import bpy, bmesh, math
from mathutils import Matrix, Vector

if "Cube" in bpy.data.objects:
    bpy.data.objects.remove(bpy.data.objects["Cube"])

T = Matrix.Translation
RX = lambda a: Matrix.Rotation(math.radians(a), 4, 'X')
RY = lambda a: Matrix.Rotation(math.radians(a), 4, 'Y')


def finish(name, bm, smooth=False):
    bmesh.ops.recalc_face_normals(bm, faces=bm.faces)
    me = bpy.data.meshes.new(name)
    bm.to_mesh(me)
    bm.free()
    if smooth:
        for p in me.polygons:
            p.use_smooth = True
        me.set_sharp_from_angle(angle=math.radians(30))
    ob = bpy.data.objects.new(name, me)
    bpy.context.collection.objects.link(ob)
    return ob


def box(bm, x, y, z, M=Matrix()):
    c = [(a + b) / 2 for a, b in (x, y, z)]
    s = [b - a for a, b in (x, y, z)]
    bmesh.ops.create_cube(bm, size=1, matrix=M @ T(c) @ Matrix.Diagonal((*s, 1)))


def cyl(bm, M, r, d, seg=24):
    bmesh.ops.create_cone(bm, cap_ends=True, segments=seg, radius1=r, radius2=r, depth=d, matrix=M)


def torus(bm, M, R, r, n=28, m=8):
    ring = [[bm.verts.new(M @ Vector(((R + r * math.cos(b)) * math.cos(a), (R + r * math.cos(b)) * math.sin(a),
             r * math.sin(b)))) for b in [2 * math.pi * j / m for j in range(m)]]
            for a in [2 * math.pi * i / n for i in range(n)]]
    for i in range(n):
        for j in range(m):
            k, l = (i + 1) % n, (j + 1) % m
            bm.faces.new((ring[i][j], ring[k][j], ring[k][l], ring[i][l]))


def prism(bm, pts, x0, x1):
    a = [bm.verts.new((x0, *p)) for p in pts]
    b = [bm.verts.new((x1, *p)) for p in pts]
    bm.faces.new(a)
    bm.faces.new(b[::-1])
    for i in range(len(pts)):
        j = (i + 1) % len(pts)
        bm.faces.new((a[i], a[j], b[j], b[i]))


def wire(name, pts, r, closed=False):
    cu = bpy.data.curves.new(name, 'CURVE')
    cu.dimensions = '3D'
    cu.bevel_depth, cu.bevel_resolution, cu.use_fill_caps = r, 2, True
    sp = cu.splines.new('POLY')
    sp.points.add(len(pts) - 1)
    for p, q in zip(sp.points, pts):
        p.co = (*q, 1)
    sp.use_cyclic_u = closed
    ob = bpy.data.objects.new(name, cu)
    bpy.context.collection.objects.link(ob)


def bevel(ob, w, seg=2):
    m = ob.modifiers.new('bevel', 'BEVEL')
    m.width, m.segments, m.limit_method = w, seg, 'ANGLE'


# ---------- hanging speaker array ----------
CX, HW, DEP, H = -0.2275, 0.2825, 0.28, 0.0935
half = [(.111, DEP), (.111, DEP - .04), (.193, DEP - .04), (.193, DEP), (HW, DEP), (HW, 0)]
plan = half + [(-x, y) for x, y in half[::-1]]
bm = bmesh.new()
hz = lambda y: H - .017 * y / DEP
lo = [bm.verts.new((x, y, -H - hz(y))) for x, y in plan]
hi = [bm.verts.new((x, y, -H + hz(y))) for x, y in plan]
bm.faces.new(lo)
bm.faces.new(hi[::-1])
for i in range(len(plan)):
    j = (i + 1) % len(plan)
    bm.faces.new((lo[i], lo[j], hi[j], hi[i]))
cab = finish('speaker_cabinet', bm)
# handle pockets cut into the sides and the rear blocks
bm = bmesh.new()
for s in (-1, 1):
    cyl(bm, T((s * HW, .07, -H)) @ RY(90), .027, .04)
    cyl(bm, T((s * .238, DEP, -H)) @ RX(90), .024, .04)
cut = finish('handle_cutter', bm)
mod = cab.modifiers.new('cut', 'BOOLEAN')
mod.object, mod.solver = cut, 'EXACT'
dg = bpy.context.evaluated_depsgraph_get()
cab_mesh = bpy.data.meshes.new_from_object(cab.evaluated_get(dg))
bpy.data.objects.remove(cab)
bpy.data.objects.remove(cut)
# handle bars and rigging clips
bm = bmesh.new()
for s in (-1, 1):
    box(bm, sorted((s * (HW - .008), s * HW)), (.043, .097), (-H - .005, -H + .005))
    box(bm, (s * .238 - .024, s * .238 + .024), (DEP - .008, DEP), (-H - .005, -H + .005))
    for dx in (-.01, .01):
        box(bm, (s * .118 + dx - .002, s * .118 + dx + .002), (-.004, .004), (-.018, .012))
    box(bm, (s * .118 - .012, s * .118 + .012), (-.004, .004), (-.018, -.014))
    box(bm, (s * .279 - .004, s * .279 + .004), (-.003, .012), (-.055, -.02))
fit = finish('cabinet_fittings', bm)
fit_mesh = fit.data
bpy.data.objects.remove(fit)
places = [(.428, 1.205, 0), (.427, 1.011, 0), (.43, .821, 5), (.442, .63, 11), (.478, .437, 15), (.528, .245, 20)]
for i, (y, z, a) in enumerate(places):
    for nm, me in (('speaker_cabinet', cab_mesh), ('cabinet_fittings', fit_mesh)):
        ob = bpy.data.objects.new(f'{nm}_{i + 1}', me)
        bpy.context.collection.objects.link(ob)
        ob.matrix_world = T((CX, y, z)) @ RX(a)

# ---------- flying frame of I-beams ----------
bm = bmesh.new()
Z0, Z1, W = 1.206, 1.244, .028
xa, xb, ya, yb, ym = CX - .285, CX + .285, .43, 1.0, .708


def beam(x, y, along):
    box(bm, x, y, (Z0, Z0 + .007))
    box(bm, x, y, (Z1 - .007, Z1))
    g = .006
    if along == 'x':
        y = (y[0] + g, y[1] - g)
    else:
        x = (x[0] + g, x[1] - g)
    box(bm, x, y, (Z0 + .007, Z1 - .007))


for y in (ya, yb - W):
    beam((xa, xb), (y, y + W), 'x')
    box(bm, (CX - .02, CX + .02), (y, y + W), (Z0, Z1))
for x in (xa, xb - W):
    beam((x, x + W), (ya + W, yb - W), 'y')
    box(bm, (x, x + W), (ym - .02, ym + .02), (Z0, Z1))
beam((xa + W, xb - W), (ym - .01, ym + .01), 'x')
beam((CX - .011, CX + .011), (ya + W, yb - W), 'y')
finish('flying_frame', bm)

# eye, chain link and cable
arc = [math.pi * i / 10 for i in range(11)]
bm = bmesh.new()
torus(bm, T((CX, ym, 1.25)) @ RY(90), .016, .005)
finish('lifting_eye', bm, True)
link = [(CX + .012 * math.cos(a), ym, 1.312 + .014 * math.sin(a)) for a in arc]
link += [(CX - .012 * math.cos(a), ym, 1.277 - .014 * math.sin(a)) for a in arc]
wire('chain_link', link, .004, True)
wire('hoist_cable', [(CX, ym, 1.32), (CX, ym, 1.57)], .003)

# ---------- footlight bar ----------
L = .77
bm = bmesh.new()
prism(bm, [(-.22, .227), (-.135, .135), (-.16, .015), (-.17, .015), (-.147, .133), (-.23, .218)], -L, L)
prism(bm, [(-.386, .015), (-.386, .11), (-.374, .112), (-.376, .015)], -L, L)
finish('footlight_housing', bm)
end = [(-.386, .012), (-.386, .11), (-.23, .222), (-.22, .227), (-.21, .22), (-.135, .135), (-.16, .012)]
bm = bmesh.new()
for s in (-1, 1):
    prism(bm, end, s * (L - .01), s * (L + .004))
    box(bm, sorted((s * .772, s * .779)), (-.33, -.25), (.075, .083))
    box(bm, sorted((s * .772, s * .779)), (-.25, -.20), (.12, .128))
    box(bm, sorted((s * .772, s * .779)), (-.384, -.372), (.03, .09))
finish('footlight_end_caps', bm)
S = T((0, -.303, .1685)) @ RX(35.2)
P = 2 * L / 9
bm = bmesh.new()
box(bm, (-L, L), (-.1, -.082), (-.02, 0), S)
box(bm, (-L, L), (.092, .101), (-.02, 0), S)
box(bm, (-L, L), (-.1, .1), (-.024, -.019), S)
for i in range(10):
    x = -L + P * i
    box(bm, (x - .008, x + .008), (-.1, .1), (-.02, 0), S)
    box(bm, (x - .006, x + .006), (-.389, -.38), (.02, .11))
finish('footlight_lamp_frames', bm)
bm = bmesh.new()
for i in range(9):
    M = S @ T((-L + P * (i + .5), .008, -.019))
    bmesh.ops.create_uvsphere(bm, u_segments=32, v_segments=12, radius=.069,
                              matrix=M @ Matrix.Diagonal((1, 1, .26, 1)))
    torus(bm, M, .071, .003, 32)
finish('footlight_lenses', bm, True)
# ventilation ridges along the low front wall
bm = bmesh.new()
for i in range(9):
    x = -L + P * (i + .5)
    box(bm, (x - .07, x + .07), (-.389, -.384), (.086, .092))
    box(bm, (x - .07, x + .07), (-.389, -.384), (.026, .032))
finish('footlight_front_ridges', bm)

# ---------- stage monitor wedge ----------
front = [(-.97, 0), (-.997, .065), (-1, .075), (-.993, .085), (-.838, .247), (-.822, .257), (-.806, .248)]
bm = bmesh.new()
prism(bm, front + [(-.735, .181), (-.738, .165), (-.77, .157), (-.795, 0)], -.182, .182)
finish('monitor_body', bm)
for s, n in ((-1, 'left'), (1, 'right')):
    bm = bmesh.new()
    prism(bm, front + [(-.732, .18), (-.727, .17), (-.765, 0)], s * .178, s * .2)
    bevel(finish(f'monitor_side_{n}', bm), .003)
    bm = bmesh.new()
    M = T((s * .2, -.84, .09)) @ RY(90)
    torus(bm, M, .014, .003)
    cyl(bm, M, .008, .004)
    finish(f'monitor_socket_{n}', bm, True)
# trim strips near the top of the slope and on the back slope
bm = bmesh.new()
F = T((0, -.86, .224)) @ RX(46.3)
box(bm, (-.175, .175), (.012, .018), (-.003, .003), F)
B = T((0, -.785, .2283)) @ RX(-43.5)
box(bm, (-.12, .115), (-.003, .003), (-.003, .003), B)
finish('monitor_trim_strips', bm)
==================================================
ACTIVITY:
Whenever the word "objects" appears in a line of the listing, copy out that line.

RESPONSE TO THIS EXERCISE:
if "Cube" in bpy.data.objects:
    bpy.data.objects.remove(bpy.data.objects["Cube"])
    ob = bpy.data.objects.new(name, me)
    bpy.context.collection.objects.link(ob)
    ob = bpy.data.objects.new(name, cu)
    bpy.context.collection.objects.link(ob)
bpy.data.objects.remove(cab)
bpy.data.objects.remove(cut)
bpy.data.objects.remove(fit)
        ob = bpy.data.objects.new(f'{nm}_{i + 1}', me)
        bpy.context.collection.objects.link(ob)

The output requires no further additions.